    HIV, the virus that causes AIDS, is the top killer of teens in sub-Saharan Africa. But many youths say their experience with the virus is unique and needs to be addressed differently than the adult epidemic. VOA South African Correspondent Anita Powell reports.
    Video

    Video Poor Residents in Cleveland Not Feeling High Hopes of Republican Convention

    With the Republican Party's National Convention underway in Cleveland, Ohio, delegates and visitors are gathered in the host city's downtown - waiting to hear from the party's presidential candidate, Donald Trump. But a few kilometers from the convention's venue, Cleveland's poorest residents are not convinced Trump or his policies will make a difference in their lives. VOA's Ramon Taylor spoke with some of these residents as well as some of the Republican delegates and filed this report.
    Video

    Video Pop-Up Art Comes to Your Living Room, Backyard and Elsewhere

    Around the world, independent artists and musicians wrestle with a common problem: where to exhibit or perform? Traditional spaces such as museums and galleries are reserved for bigger names, and renting a space is not feasible for many. Enter ArtsUp, which connects artists with venue owners. Whether it’s a living room, restaurant, office or even a boat, pop-up events are bringing music and art to unexpected places. Tina Trinh has more.
    Video

    Video With Yosemite as Backdrop, Obama Praises National Parks

    Last month, President Barack Obama and his family visited some of the most beautiful national parks in the U.S. Using the majestic backdrop of a towering waterfall in California's Yosemite National Park, Obama praised the national park system which celebrates its 100th anniversary this year. He talked about the importance of America’s “national treasures” and the need to protect them from climate change and other threats. VOA’s Julie Taboh reports.
    Video

    Video Counter-Islamic State Coalition Plots Next Steps

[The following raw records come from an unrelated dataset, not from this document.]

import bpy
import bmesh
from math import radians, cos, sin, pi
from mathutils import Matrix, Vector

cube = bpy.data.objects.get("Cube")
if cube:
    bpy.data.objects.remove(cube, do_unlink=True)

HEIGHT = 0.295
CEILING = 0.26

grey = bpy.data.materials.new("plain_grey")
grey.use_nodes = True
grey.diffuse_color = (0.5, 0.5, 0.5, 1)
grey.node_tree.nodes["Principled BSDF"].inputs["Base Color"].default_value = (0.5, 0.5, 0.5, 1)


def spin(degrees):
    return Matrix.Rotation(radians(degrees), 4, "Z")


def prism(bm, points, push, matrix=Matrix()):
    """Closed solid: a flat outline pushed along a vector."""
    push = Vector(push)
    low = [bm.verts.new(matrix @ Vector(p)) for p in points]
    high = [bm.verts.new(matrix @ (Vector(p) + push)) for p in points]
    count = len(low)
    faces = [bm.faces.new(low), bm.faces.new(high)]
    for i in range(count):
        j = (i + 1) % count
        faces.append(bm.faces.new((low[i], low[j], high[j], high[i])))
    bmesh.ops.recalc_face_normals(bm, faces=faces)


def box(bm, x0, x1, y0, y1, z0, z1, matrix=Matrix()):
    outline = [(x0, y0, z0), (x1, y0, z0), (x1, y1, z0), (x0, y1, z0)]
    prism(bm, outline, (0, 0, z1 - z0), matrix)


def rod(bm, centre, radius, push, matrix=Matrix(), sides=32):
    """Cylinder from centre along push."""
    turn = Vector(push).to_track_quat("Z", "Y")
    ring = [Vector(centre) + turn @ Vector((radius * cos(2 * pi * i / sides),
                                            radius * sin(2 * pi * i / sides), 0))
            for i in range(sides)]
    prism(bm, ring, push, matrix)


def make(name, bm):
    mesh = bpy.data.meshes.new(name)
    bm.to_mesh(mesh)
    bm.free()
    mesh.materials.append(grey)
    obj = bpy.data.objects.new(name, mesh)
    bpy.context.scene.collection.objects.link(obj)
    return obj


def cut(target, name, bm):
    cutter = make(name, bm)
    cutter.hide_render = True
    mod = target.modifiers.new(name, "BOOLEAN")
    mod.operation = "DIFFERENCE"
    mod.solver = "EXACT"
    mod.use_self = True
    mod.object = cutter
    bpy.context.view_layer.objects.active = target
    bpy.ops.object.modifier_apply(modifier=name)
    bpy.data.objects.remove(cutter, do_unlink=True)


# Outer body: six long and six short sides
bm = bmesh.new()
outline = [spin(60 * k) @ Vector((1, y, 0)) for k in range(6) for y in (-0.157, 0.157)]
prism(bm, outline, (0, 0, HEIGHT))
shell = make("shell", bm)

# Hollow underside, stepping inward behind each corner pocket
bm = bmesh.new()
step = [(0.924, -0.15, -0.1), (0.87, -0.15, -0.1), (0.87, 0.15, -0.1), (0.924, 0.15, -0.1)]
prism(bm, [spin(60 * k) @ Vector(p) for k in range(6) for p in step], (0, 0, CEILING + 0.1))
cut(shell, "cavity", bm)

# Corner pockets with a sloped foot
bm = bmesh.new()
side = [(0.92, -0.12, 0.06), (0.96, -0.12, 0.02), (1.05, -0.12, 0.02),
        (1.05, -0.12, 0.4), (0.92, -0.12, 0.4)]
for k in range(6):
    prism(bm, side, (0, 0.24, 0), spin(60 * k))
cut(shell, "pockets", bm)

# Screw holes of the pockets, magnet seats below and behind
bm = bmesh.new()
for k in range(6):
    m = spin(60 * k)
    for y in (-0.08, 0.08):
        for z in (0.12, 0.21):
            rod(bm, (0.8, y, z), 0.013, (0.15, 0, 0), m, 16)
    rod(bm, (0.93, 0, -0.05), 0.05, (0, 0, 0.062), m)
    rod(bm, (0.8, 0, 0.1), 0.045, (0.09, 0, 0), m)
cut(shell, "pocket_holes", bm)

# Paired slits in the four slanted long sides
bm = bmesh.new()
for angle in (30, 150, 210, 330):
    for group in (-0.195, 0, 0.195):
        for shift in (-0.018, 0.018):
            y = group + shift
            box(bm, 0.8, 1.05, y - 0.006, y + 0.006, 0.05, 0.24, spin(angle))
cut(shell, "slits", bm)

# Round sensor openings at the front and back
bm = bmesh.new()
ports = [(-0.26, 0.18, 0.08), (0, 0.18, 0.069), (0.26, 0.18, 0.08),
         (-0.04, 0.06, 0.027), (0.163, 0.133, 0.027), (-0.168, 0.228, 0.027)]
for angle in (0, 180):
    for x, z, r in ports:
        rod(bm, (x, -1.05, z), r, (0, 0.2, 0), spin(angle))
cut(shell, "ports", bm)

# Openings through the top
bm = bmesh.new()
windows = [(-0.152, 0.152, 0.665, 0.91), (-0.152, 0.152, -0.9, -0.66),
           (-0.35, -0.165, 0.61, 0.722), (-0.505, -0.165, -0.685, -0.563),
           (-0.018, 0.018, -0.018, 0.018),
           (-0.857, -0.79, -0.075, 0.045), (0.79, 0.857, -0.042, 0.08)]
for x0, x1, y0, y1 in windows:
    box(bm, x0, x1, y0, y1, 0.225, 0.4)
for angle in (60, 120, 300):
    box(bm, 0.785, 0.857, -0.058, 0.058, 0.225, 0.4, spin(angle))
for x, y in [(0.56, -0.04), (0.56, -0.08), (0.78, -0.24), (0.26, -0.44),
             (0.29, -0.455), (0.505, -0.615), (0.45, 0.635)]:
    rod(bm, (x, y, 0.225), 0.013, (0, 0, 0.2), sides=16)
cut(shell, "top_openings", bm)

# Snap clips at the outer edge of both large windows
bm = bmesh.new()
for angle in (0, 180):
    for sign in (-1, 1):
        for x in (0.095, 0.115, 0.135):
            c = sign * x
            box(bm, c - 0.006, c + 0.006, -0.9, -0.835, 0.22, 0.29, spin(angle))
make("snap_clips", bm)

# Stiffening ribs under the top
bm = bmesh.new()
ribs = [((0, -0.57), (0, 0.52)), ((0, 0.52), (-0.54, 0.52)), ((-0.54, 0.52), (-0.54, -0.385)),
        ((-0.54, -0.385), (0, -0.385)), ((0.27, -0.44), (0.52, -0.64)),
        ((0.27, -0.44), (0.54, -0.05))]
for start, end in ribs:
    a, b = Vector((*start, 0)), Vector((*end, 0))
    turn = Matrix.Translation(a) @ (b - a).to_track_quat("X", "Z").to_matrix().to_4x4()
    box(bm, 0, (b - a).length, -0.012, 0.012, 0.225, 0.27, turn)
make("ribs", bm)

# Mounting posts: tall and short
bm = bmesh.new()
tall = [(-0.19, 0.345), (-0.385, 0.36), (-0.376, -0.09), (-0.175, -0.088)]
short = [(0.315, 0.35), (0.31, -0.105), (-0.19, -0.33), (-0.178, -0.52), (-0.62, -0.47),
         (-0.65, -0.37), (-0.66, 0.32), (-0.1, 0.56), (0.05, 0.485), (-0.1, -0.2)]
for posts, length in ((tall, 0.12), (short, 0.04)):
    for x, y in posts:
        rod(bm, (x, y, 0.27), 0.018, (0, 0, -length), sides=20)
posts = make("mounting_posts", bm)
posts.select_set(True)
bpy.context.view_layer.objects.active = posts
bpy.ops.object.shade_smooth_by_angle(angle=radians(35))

    As momentum shifts against Islamic State in Iraq, discussions are taking place about the next steps for driving the terrorist group from its final strongholds. Secretary of State John Kerry is hosting a counter-IS meeting at the State Department, a day after defense ministers from more than 30 countries reviewed and agreed upon a course of action. VOA Pentagon correspondent Carla Babb reports.
    Video

    Video Russia's Participation at Brazil Olympic Games Still In Question

    The International Olympic Committee has delayed a decision on whether to ban all Russian teams from competing in next month's Olympic Games in Brazil over allegations of an elaborate doping scheme. The World Anti-Doping Agency recently released an independent report alleging widespread doping by Russian athletes at the 2014 Winter Olympics in Sochi. So far, only Russian track and field athletes have been barred from the Summer Games in Brazil. VOA's Zlatica Hoke has more.
    Video

    Video Scotland’s Booming Whisky Industry Fears Brexit Hangover

    After Britain’s vote to leave the European Union, Scotland’s government wants to break away from the United Kingdom – fearing the nation’s exports are at risk. Among the biggest of these is whisky. Henry Ridgwell reports on a time of turmoil for those involved in the ancient art of distilling Scotland’s most famous product.
    Video

    Video Millennials Could Determine Who Wins Race to White House

    With only four months to go until Americans elect a new president, one group of voters is getting a lot more attention these days: those ages 18 to 35, a generation known as millennials. It’s a demographic that some analysts say could have the power to decide the 2016 election. But a lot depends on whether they actually turn out to vote. VOA’s Alexa Lamanna reports.

    Special Report

    Adrift The Invisible African Diaspora